Rousey and Mayweather have traded verbal jabs before with Rousey making allusions to Mayweather being accused of domestic abuse and Mayweather dismissing her bank account, which is smaller than his. After Rousey lost to Amanda Nunes during Ultimate Fighting Championship 207 in late December, many thought Rousey might retire from fighting. She had suffered two bad losses where she could not last the entire bout. Many in the sport believe that she no longer has the passion for mixed martial arts. Floyd Mayweather, however, believes she can make a comeback.

“I want Ronda Rousey to hold your head up, stay focused, keep believing. A true champion can bounce back, you’ll be okay. I think her losing had a lot to do with time off, she maybe should have competed against another female MMA fighter that wasn’t as active as the female that she faced. The female that she faced was rugged and tough. Ronda Rousey has a lot left. I don’t want her to think it’s the end of the world. She’s hearing it from the best. She’ll be okay. Ronda Rousey hold your head up. She’s still a true champion in our eyes. You made women’s MMA huge. Stay focused, go back to the drawing board and do what you gotta do. 2017 is a whole new year. That was last year, that was 2016 if I’m not mistaken. Now it’s 2017, so you’re undefeated this year. Come back, champ.”



Craig Sager dies at 65

Turner Sports broadcaster, Craig Sager, died on Thursday of cancer at age 65.

“Craig Sager was a beloved member of the Turner family for more than three decades and he has been a true inspiration to all of us, ” read a statement from Turner president, David Levy. “There will never be another Craig Sager.

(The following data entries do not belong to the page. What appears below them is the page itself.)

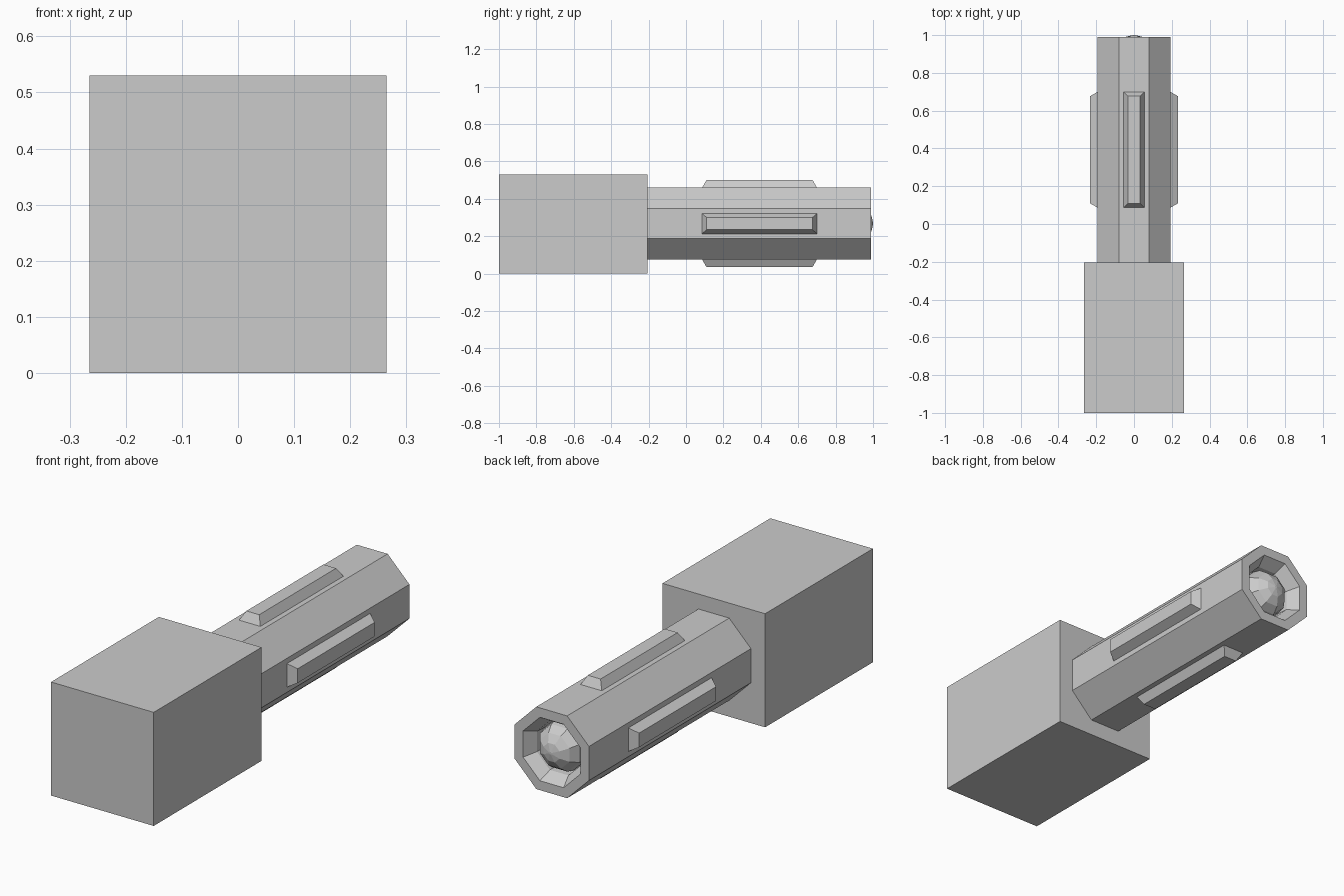
import bpy, bmesh
from math import cos, sin, pi, radians
from mathutils import Matrix, Vector

if "Cube" in bpy.data.objects:
    bpy.data.objects.remove(bpy.data.objects["Cube"])

AXIS_Z = 0.268   # height of the barrel axis


def make_object(name, bm):
    bmesh.ops.recalc_face_normals(bm, faces=bm.faces)
    mesh = bpy.data.meshes.new(name)
    bm.to_mesh(mesh)
    bm.free()
    obj = bpy.data.objects.new(name, mesh)
    bpy.context.collection.objects.link(obj)
    return obj


def revolve(name, profile, sides=8):
    """Loft (y, apothem) pairs into a flat-sided tube along y, capped at both ends."""
    bm = bmesh.new()
    rings = []
    for y, apothem in profile:
        r = apothem / cos(pi / sides)
        angles = [2 * pi * (i + 0.5) / sides for i in range(sides)]
        rings.append([bm.verts.new((r * cos(a), y, AXIS_Z + r * sin(a))) for a in angles])
    for a, b in zip(rings, rings[1:]):
        for i in range(sides):
            j = (i + 1) % sides
            bm.faces.new((a[i], a[j], b[j], b[i]))
    bm.faces.new(rings[0])
    bm.faces.new(rings[-1])
    return make_object(name, bm)


# Square head block
bm = bmesh.new()
bmesh.ops.create_cube(bm, size=1)
bmesh.ops.scale(bm, vec=(0.53, 0.795, 0.53), verts=bm.verts)
bmesh.ops.translate(bm, vec=(0, -0.6025, 0.265), verts=bm.verts)
make_object("head_block", bm)

# Octagonal barrel with a funnel-shaped recess in its end
revolve("barrel", [(-0.205, 0.192), (0.99, 0.192), (0.99, 0.148),
                   (0.935, 0.115), (0.88, 0.112)])

# Faceted dome sitting in the recess
DOME_R = 0.108
steps = [radians(a) for a in (0, 22.5, 45, 67.5, 87)]
revolve("end_dome", [(0.892 + DOME_R * sin(a), DOME_R * cos(a)) for a in steps])

# Four bevelled grip bars around the barrel
for k, side in enumerate(("top", "right", "bottom", "left")):
    bm = bmesh.new()
    bmesh.ops.create_cube(bm, size=2)
    for v in bm.verts:
        outer = v.co.z > 0
        v.co = Vector((v.co.x * (0.033 if outer else 0.056),
                       0.393 + v.co.y * (0.284 if outer else 0.308),
                       0.232 if outer else 0.19))
    bm.transform(Matrix.Translation((0, 0, AXIS_Z)) @ Matrix.Rotation(k * pi / 2, 4, 'Y'))
    make_object("grip_bar_" + side, bm)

His incredible talent, tireless work ethic and commitment to his craft took him all over the world covering sports. While he will be remembered fondly for his colorful attire and the TNT sideline interviews he conducted with NBA coaches and players, it’s the determination, grace and will to live he displayed during his battle with cancer that will be his lasting impact. Our thoughts and prayers are with Craig’s wife, Stacy, and the entire Sager family during this difficult time. We will forever be Sager Strong.”

Sager, who was known for his colorful suits, endured for a career that spanned over 40 years. Players, coaches, analysts and television producers alike had a deep respect and affinity for the sideline reporter who was diagnosed with myeloid leukemia in 2014. That respect bled over into a Sager Strong movement, which raised money for cancer research, selling articles of clothing with the distinct style of Sager stitched into each piece. After his diagnosis, Sager missed parts of the 2014 and 2015 NBA seasons. In honor of his father, Craig Sager Jr., took over for his dad to conduct a sideline interview with San Antonio Spurs coach, Gregg Popovich, who had, for years, taken a playfully acerbic attitude towards Sager.